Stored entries

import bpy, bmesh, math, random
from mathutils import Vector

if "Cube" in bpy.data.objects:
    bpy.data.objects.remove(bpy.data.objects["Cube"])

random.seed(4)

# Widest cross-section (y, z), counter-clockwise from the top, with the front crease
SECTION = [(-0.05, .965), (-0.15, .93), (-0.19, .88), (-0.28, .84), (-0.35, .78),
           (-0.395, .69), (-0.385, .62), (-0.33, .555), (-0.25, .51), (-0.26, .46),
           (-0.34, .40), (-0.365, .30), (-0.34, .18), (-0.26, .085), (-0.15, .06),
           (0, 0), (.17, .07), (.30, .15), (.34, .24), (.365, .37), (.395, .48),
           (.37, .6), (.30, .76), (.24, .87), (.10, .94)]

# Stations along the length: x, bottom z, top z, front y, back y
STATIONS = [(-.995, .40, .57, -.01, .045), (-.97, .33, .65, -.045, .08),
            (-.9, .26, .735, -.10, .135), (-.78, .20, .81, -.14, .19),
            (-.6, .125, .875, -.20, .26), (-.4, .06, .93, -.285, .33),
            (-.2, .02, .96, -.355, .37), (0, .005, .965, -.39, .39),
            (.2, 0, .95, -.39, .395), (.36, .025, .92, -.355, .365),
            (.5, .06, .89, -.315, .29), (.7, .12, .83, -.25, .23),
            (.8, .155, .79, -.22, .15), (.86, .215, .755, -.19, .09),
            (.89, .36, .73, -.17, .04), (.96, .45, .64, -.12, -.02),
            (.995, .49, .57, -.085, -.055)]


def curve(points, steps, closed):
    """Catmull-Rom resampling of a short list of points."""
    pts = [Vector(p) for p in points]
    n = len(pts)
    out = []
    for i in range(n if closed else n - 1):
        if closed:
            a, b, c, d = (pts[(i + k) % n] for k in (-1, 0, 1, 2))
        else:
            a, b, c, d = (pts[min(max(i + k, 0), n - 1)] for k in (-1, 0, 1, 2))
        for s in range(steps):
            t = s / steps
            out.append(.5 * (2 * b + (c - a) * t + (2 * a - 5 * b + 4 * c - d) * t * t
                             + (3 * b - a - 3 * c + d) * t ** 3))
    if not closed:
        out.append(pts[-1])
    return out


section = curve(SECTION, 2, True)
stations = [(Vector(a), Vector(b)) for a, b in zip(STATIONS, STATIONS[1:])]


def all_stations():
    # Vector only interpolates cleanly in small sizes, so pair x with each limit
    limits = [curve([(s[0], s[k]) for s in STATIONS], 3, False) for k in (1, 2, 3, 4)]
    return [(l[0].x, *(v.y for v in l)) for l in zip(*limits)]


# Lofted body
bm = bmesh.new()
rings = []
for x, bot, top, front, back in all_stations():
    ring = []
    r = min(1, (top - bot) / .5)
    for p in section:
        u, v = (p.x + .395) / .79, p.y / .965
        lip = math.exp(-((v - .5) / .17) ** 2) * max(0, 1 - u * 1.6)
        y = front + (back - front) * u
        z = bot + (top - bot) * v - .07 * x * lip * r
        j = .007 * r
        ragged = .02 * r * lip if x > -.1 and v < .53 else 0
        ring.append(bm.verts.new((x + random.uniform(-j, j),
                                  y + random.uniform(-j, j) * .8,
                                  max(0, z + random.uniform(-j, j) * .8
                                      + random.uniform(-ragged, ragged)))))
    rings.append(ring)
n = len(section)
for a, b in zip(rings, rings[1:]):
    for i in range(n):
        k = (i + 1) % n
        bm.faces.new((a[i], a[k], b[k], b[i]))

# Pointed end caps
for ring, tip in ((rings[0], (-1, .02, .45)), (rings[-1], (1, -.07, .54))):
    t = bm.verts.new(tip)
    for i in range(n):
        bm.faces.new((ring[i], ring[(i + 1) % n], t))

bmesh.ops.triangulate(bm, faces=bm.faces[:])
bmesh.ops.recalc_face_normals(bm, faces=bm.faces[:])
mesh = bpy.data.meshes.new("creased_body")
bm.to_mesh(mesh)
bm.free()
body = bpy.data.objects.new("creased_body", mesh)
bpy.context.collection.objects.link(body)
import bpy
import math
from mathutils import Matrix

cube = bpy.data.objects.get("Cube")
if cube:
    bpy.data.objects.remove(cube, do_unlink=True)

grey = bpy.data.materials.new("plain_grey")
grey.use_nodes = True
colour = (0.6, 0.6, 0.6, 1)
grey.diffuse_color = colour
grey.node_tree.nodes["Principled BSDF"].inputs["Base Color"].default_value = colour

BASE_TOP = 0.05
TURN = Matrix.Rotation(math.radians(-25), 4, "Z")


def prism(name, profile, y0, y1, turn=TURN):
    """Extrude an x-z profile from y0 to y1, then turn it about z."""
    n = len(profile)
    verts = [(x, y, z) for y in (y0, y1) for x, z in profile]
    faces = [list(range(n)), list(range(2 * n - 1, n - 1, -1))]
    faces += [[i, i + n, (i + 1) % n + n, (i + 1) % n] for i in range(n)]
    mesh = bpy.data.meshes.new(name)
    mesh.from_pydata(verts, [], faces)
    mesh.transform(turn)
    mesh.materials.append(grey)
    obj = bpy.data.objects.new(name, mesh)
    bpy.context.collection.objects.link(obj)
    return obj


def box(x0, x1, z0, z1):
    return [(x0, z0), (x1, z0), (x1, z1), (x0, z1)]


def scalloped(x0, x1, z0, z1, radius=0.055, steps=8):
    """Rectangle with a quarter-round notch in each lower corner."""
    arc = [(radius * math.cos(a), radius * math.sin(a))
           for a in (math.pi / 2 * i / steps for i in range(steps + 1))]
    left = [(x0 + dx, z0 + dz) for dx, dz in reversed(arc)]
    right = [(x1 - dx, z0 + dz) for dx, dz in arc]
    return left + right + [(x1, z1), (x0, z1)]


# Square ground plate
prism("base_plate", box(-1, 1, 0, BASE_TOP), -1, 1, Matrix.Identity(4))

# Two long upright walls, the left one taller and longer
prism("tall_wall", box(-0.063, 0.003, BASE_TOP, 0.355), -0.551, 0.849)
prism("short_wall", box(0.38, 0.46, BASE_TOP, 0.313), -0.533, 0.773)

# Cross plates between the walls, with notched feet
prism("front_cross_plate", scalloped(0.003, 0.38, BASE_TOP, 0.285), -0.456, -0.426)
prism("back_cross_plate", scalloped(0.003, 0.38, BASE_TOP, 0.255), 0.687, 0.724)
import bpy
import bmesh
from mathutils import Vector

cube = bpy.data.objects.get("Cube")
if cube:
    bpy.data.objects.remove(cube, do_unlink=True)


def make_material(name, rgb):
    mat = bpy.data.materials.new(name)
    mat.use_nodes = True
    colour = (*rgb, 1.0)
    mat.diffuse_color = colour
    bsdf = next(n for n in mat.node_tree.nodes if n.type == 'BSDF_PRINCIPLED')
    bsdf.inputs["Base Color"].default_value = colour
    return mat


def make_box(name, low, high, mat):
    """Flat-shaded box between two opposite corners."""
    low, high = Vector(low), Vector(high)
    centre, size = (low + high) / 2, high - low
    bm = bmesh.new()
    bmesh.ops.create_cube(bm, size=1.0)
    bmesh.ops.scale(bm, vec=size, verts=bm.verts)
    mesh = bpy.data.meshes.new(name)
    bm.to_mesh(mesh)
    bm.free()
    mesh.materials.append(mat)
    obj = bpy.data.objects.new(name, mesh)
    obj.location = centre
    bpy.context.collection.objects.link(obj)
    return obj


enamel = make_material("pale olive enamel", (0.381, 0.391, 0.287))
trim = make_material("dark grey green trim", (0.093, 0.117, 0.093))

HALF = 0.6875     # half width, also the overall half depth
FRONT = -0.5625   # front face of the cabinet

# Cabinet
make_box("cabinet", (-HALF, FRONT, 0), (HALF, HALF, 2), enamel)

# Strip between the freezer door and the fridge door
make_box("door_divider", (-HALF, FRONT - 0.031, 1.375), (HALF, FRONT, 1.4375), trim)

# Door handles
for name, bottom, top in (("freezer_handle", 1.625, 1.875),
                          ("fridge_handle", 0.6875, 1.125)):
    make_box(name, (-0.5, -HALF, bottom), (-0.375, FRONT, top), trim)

▸ Task
All lines above from the one containing "u, v = (p.x + .395) / .79, p.y / .965" to the one containing "y + random.uniform(-j, j)" must be repeated exactly, both lines included, and no others.

▸ Expected answer
        u, v = (p.x + .395) / .79, p.y / .965
        lip = math.exp(-((v - .5) / .17) ** 2) * max(0, 1 - u * 1.6)
        y = front + (back - front) * u
        z = bot + (top - bot) * v - .07 * x * lip * r
        j = .007 * r
        ragged = .02 * r * lip if x > -.1 and v < .53 else 0
        ring.append(bm.verts.new((x + random.uniform(-j, j),
                                  y + random.uniform(-j, j) * .8,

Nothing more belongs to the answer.